==== SUPPLIED MATERIAL
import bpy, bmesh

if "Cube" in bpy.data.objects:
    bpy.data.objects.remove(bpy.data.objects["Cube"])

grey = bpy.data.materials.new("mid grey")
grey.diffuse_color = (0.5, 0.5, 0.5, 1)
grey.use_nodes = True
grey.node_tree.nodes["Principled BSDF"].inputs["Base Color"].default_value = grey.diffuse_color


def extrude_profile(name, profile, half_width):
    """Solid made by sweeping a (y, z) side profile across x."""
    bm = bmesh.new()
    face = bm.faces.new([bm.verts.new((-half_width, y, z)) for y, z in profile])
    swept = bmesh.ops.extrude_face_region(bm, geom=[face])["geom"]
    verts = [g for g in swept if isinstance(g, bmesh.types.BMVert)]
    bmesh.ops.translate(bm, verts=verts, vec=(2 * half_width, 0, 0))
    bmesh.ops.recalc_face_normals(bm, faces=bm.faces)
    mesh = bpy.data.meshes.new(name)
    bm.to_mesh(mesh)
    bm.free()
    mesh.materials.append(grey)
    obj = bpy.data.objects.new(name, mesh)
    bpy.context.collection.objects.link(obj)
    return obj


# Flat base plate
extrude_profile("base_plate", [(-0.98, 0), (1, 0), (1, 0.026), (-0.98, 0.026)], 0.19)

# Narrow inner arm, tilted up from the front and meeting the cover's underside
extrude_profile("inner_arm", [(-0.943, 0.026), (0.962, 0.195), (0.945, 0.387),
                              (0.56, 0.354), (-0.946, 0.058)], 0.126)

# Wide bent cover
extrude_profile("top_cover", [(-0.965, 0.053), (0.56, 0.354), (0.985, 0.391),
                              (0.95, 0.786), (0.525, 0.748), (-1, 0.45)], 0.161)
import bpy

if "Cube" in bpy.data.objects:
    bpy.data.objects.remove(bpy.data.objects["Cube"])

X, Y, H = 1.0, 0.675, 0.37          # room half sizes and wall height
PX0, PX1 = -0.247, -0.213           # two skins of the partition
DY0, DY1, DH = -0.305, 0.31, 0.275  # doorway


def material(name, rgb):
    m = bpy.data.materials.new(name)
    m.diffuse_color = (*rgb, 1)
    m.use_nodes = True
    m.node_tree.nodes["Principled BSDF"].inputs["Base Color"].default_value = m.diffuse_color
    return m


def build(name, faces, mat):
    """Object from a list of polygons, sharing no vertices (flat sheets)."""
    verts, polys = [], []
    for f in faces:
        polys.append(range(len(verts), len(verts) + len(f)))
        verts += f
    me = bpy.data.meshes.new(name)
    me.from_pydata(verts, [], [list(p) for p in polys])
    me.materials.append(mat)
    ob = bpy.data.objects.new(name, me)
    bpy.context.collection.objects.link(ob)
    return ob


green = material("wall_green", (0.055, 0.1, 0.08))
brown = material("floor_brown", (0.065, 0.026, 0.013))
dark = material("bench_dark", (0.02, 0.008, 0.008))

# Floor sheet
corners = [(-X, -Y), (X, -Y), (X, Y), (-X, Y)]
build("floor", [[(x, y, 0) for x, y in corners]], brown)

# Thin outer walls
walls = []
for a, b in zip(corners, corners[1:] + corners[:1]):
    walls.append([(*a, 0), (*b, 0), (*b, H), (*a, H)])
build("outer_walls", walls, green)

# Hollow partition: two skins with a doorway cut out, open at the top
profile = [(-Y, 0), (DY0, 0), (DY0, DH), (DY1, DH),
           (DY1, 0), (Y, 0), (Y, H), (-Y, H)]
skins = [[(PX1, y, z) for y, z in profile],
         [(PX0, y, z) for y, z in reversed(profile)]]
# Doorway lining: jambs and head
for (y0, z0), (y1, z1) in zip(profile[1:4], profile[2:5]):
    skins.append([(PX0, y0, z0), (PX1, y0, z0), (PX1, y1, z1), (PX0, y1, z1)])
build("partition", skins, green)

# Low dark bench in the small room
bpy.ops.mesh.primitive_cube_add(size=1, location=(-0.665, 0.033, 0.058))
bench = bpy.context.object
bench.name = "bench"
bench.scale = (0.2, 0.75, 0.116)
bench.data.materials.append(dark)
========
_INSTRUCTIONS FOR THE TASK:_
What number of lines in the data above include the string "corners"? Answer with that number only.

_ANSWER TO THIS PROBLEM:_
3